My eyes open to blinding bright lights, a drip is attached to my arm, the bed hard beneath my body, the room smelling oddly of antiseptic….wait, what am I doing in a hospital room? I close my eyes, trying to remember how I ended up in here. But the last thing I remember is standing at the end of the runway as we do Azure’s last show of the tour. I was posing in a gorgeous dress, a single subject to the blinding flashes of the many cameras, waiting for me. I started having one of my ‘moments’, I suppose you’d call them. Only it was worse than they’ve ever been before. Everything was blurry and it felt as though the room was spinning, my eyes started to go black and I could feel myself falling.
Now I’m waking up in a hospital room. What on Earth was wrong with me? For the first time I noticed the body that was sitting forlornly in the hard plastic chair beside my bed. Their hair was falling out, sticking out at odd angles as though they kept running their fingers through it and it was badly in need of a wash. Bags sat heavily under her eyes, her forehead wrinkled with the lines of worry, her clothes creased as though she’d spent the last couple of nights sleeping in that very chair. Although she looked like a wreck I knew exactly who it was.
“Aunty Reagan, what’s the matter? You look terrible,” I asked although the words stopped and started as I tried to get my dry throat to co-operate.
“Oh, Pippa, you’ve had Gracey and I so worried. You’ve spent the last couple of days in an induced coma, with drugs and fluids and nutrients being pumped into your body to try and restore it,” she said quietly.
“Try and restore my body? But why?”
“Yes, because in your rapid weight lose you put too much pressure on your body and it began to refuse to operate, causing you to have vertigo attacks because I’m assuming that the one you had at the show wasn’t your first one?”
“No, it wasn’t. But I had to lose the weight. The comments became too much for me to bear and I did the only thing I could think of that would fix it.”
“Oh, sweetie, why didn’t you tell anyone?”
“Because I didn’t want to bother anyone. I figured everything would be fine after I lost the weight but it wasn’t because everyone kept pushing me to lose even more, so that’s what I did. I wanted to show girls that your body image didn’t matter instead I showed them how I wasn’t strong enough to deal with it,” I said with a sigh.

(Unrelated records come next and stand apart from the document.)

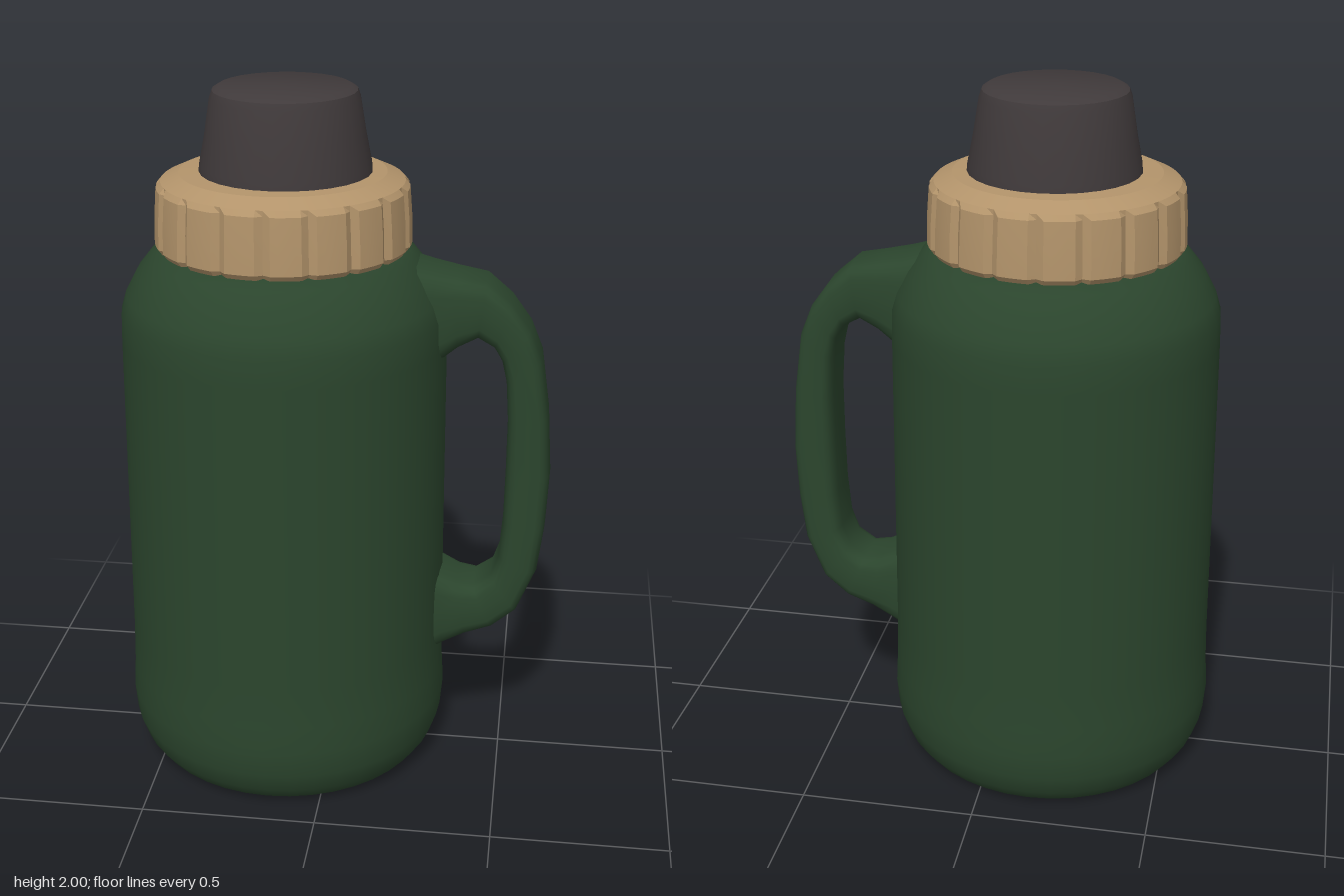
import * as THREE from 'three';
import { toCreasedNormals } from 'three/addons/utils/BufferGeometryUtils.js';

const AXIS_X = -0.148;

function lathe(profile, segments) {
  return new THREE.LatheGeometry(profile.map(([r, y]) => new THREE.Vector2(r, y)), segments);
}

// Sweeps a rounded-rectangle section between an outer and an inner outline
function handleGeometry() {
  // outer x, outer y, inner x, inner y, half depth
  const stations = [
    [0.16, 1.55, 0.20, 1.18, 0.13],
    [0.27, 1.52, 0.29, 1.25, 0.115],
    [0.34, 1.505, 0.345, 1.295, 0.105],
    [0.42, 1.49, 0.40, 1.325, 0.098],
    [0.49, 1.43, 0.445, 1.30, 0.096],
    [0.545, 1.355, 0.468, 1.26, 0.095],
    [0.58, 1.27, 0.482, 1.20, 0.094],
    [0.605, 1.10, 0.49, 1.08, 0.093],
    [0.617, 0.92, 0.49, 0.92, 0.093],
    [0.61, 0.76, 0.488, 0.77, 0.093],
    [0.593, 0.62, 0.48, 0.66, 0.094],
    [0.54, 0.49, 0.46, 0.60, 0.095],
    [0.47, 0.43, 0.41, 0.565, 0.097],
    [0.39, 0.40, 0.36, 0.575, 0.102],
    [0.325, 0.365, 0.305, 0.605, 0.112],
    [0.20, 0.28, 0.20, 0.66, 0.125],
  ];
  const sides = 20, pos = [], index = [];
  const soft = (v) => Math.sign(v) * Math.abs(v) ** 0.55;
  stations.forEach(([ox, oy, ix, iy, d], s) => {
    for (let k = 0; k < sides; k++) {
      const a = (k / sides) * Math.PI * 2;
      const t = (1 + soft(Math.cos(a))) / 2;
      pos.push(ix + (ox - ix) * t, iy + (oy - iy) * t, d * soft(Math.sin(a)));
      if (s < stations.length - 1) {
        const p = s * sides + k, q = s * sides + ((k + 1) % sides);
        index.push(p, p + sides, q, q, p + sides, q + sides);
      }
    }
  });
  const g = new THREE.BufferGeometry();
  g.setAttribute('position', new THREE.Float32BufferAttribute(pos, 3));
  g.setIndex(index);
  g.computeVertexNormals();
  return g;
}

// Screw collar whose side is cut by narrow upright grooves
function collarGeometry(panels) {
  const steps = 6;
  const g = lathe([[0.30, 1.55], [0.345, 1.56], [0.356, 1.575], [0.354, 1.65], [0.348, 1.73],
    [0.335, 1.745], [0.285, 1.768], [0.20, 1.772]], panels * steps);
  const p = g.attributes.position;
  for (let i = 0; i < p.count; i++) {
    const column = Math.floor(i / 8), row = i % 8;
    if (column % steps === 0 && row >= 1 && row <= 4) {
      p.setX(i, p.getX(i) * 0.965);
      p.setZ(i, p.getZ(i) * 0.965);
    }
  }
  return toCreasedNormals(g, 0.35);
}

export function createModel() {
  const group = new THREE.Group();
  const green = new THREE.MeshStandardMaterial({ color: 0x2b452d });
  const tan = new THREE.MeshStandardMaterial({ color: 0xb3946b });
  const charcoal = new THREE.MeshStandardMaterial({ color: 0x403a3b });
  green.name = 'bottle green';
  tan.name = 'tan';
  charcoal.name = 'charcoal';
  green.side = THREE.DoubleSide;

  function add(name, geometry, material, x = 0) {
    const mesh = new THREE.Mesh(geometry, material);
    mesh.name = name;
    mesh.position.x = x;
    group.add(mesh);
  }

  // Bottle body with rounded foot and shoulder
  add('body', lathe([[0, 0], [0.36, 0], [0.385, 0.004], [0.415, 0.02], [0.445, 0.06], [0.466, 0.12],
    [0.473, 0.2], [0.468, 0.28], [0.465, 0.4], [0.459, 1.3], [0.457, 1.38], [0.442, 1.43],
    [0.41, 1.49], [0.37, 1.54], [0.335, 1.565], [0.2, 1.575]], 40), green, AXIS_X);

  add('handle', handleGeometry(), green);
  add('collar', collarGeometry(18), tan, AXIS_X);

  // Tapered stopper cap
  add('cap', toCreasedNormals(lathe([[0.2, 1.755], [0.238, 1.765], [0.236, 1.79], [0.22, 1.87], [0.204, 1.97],
    [0.197, 1.99], [0.18, 2.0], [0, 2.0]], 28), 0.7), charcoal, -0.14);

  return group;
}
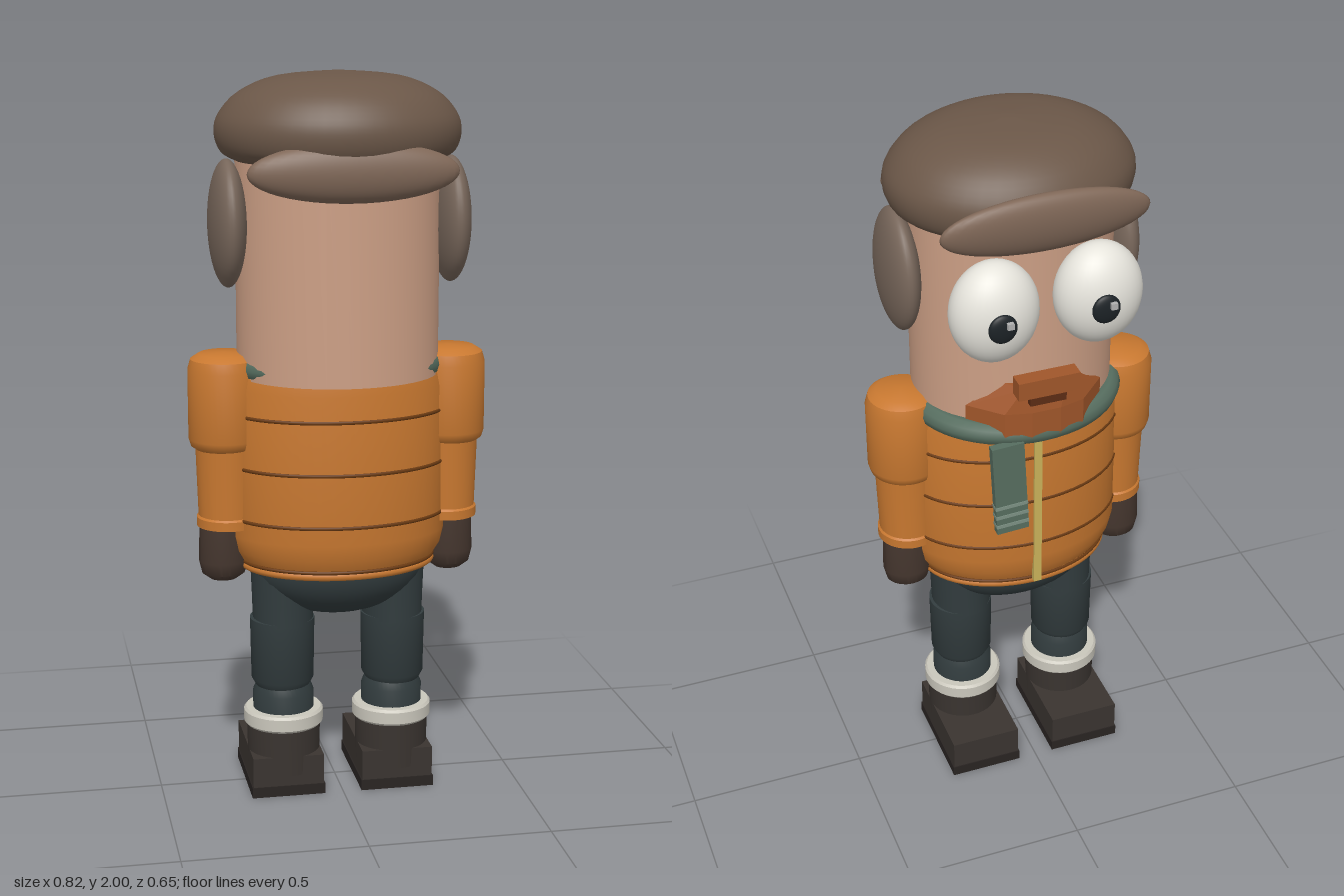
import * as THREE from 'three';
import { toCreasedNormals } from 'three/addons/utils/BufferGeometryUtils.js';
import { ConvexGeometry } from 'three/addons/geometries/ConvexGeometry.js';

const CZ = 0.045; // depth of the body axis; the face looks toward -z

const mat = (color) => new THREE.MeshStandardMaterial({ color, roughness: 0.85 });
const M = {
  skin: mat(0xcc9f85), felt: mat(0x6b5748), brim: mat(0x7f6757), ear: mat(0x77665a),
  jacket: mat(0xc87830), seam: mat(0x6a3a12), trousers: mat(0x323c3e), boot: mat(0x3a3430),
  sole: mat(0x292422), cuff: mat(0xcac7bc), glove: mat(0x46372f), scarf: mat(0x566d5f),
  fringe: mat(0x7d9184), beard: mat(0xa0562a), mouth: mat(0x5c2c14), zip: mat(0xc9b25a),
  eye: mat(0xe6e4dc), pupil: mat(0x1c2226), glint: mat(0xb0b0b0),
};

export function createModel() {
  const model = new THREE.Group();
  model.name = 'standingFigure';

  function add(name, geometry, material, x = 0, y = 0, z = 0, parent = model) {
    const mesh = new THREE.Mesh(geometry, material);
    mesh.name = name;
    mesh.position.set(x, y, z);
    parent.add(mesh);
    return mesh;
  }
  // Turned shape from [radius, height] points, stretched to an oval
  function turned(points, sx = 1, sz = 1, sides = 40) {
    const g = new THREE.LatheGeometry(points.map(([r, y]) => new THREE.Vector2(r, y)), sides);
    g.scale(sx, 1, sz);
    return toCreasedNormals(g, 0.7);
  }
  const ball = (rx, ry, rz) => new THREE.SphereGeometry(1, 36, 24).scale(rx, ry, rz);
  const box = (w, h, d) => new THREE.BoxGeometry(w, h, d);
  function ring(rx, rz, tube, tubeY = tube) {
    const g = new THREE.TorusGeometry(1, tube / rx, 10, 56).rotateX(Math.PI / 2);
    return g.scale(rx, tubeY / (tube / rx), rz);
  }

  // Head and flat cap
  add('head', turned([[0, 1.19], [1, 1.19], [1, 1.8], [0, 1.8]], 0.275, 0.235, 48), M.skin, 0, 0, CZ);
  const capCurve = new THREE.SplineCurve([
    [0.82, 1.765], [0.95, 1.79], [1, 1.84], [0.96, 1.89], [0.8, 1.945], [0.5, 1.985], [0, 2],
  ].map(([r, y]) => new THREE.Vector2(r, y)));
  const capProfile = [[0, 1.765], ...capCurve.getPoints(24).map((p) => [Math.max(p.x, 0), p.y])];
  add('cap', turned(capProfile, 0.33, 0.275, 48), M.felt, 0, 0, 0.05);
  add('frontBrim', ball(0.277, 0.085, 0.038), M.brim, 0, 1.828, -0.212).rotation.x = -0.15;
  add('backBrim', ball(0.277, 0.079, 0.048), M.brim, 0, 1.753, 0.275);

  // Chin beard, wrapped round the front of the head
  const beardPoints = [];
  for (const s of [-1, 1]) {
    for (const y of [1.2, 1.28]) {
      beardPoints.push(
        new THREE.Vector3(s * 0.19, y, -0.13),
        new THREE.Vector3(s * 0.11, y, -0.21),
        new THREE.Vector3(s * 0.04, y, -0.227));
    }
    beardPoints.push(
      new THREE.Vector3(s * 0.1, 1.355, -0.17),
      new THREE.Vector3(s * 0.06, 1.35, -0.215));
  }
  add('beard', new ConvexGeometry(beardPoints), M.beard);
  add('moustache', box(0.17, 0.052, 0.045), M.beard, 0, 1.365, -0.225);
  add('mouth', box(0.1, 0.022, 0.03), M.mouth, 0, 1.322, -0.225);

  // Puffer jacket with seams, hem and zip
  add('jacket', turned([
    [0, 0.65], [0.84, 0.65], [0.9, 0.675], [0.965, 0.705], [1, 0.75], [1, 1.16], [0.97, 1.2], [0, 1.2],
  ], 0.3, 0.203, 48), M.jacket, 0, 0, 0.038);
  for (const y of [0.8, 0.945, 1.09]) {
    add('jacketSeam', ring(0.3, 0.203, 0.004, 0.005), M.seam, 0, y, 0.038);
  }
  add('hem', ring(0.262, 0.185, 0.011), M.jacket, 0, 0.66, 0.038);
  add('hemSeam', ring(0.268, 0.19, 0.005), M.seam, 0, 0.672, 0.038);
  add('zip', box(0.022, 0.52, 0.016), M.zip, 0, 0.93, -0.164);

  // Scarf round the neck with one hanging end
  add('scarf', ring(0.262, 0.222, 0.033), M.scarf, 0, 1.212, 0.02).rotation.x = -0.04;
  const scarfEnd = new THREE.Group();
  scarfEnd.name = 'scarfEnd';
  scarfEnd.position.set(0.1, 1.05, -0.215);
  scarfEnd.rotation.z = -0.05;
  model.add(scarfEnd);
  add('scarfTail', box(0.09, 0.28, 0.024), M.scarf, 0, 0, 0, scarfEnd);
  for (const y of [-0.115, -0.085, -0.055]) {
    add('scarfStripe', box(0.092, 0.01, 0.028), M.fringe, 0, y, 0, scarfEnd);
  }

  // Hips
  add('hips', ball(0.245, 0.15, 0.165), M.trousers, 0, 0.66, CZ);

  for (const s of [1, -1]) {
    const side = s > 0 ? 'left' : 'right';

    // Ear flap
    add(side + 'EarFlap', ball(0.05, 0.17, 0.135), M.ear, s * 0.302, 1.605, 0.072);

    // Bulging eye, both pupils glancing the same way
    add(side + 'Eye', ball(0.118, 0.14, 0.091), M.eye, s * 0.14, 1.605, -0.215);
    const px = s * 0.1375 + 0.0115;
    add(side + 'Pupil', ball(0.038, 0.04, 0.014), M.pupil, px, 1.605, -0.306);
    add(side + 'EyeGlint', box(0.017, 0.017, 0.012), M.glint, px - 0.014, 1.62, -0.322);

    // Arm
    add(side + 'UpperSleeve', turned([
      [0, 0.99], [0.08, 0.99], [0.094, 1.0], [0.1, 1.02], [0.1, 1.21], [0.092, 1.238], [0.07, 1.252], [0, 1.255],
    ]), M.jacket, s * 0.31, 0, CZ);
    add(side + 'LowerSleeve', turned([
      [0, 0.775], [0.085, 0.775], [0.085, 0.8], [0.08, 0.805], [0.086, 1.0], [0, 1.0],
    ]), M.jacket, s * 0.306, 0, CZ);
    add(side + 'Hand', turned([
      [0, 0.615], [0.035, 0.618], [0.057, 0.635], [0.065, 0.67], [0.062, 0.8], [0, 0.8],
    ], 1.04, 0.92), M.glove, s * 0.318, 0, 0.033);

    // Leg
    add(side + 'Thigh', turned([
      [0, 0.49], [0.088, 0.49], [0.09, 0.56], [0.095, 0.68], [0, 0.68],
    ], 0.95, 1.04), M.trousers, s * 0.155, 0, CZ);
    add(side + 'Knee', turned([
      [0, 0.305], [0.076, 0.305], [0.087, 0.325], [0.09, 0.5], [0, 0.52],
    ]), M.trousers, s * 0.157, 0, CZ);
    add(side + 'Shin', turned([
      [0, 0.2], [0.085, 0.2], [0.085, 0.285], [0.075, 0.31], [0, 0.31],
    ]), M.trousers, s * 0.155, 0, CZ);

    // Boot
    add(side + 'BootCuff', turned([
      [0, 0.19], [0.105, 0.19], [0.111, 0.197], [0.111, 0.23], [0.105, 0.237], [0, 0.237],
    ]), M.cuff, s * 0.155, 0, CZ);
    add(side + 'BootShaft', turned([
      [0, 0.06], [0.1, 0.06], [0.103, 0.195], [0, 0.195],
    ]), M.boot, s * 0.155, 0, CZ);
    add(side + 'Foot', box(0.2, 0.085, 0.3), M.boot, s * 0.155, 0.0725, -0.013);
    add(side + 'Sole', box(0.206, 0.03, 0.306), M.sole, s * 0.155, 0.015, -0.013);
  }
  return model;
}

“Hey you were willing to give it a try, that’s more than some people.”
“Why did you chase me down when I went to Mirrindirra and make me do modelling?”
“In your parent’s will it said to keep you away from agriculture as long as I could because it would only bring you heartbreak and struggles. You lost your younger sister out at your property in the Hunter Valley. The day you came and spent with me had been changed to a sleep over because your parents had to rush home due to some sort of problem. But one of the bridges they had to cross collapsed and they both died instantly, I’d just gotten the phone call to say they had died when you came in asking about them,” she said, tears streaming down her face.
“Oh,” it was the only word I could manage to say. “How did my sister die? I don’t even remember her.”
“I’m not surprised that you don’t. She died when you were about five, I think. She was about nine years older than you and died when she hit a pothole while driving around one of the old cars at your property and it flipped, she got trapped inside and she’d lost a lot of blood by the time someone came across her. She was rushed to hospital in a helicopter but died on the way there,” her voice breaking throughout her recount.
“Oh, that’s so sad,” I whispered, tears forming in my own eyes. “I wish I could have gotten to properly know her. What was her name?”
“Kasey-Leigh,” Aunty Reagan replied immediately.
“Do you have a photo of her anywhere?”
“Hmmm, I might have one of her back at the apartment. Do you still want to go to Mirrindirra now?”
“Okay. Yes I do, a lot. I always knew there were a lot of dangers relating to Ag but it’s never once stopped me from wanting to work in that industry. I mean, by the sounds of it, I have the country coursing through my veins.”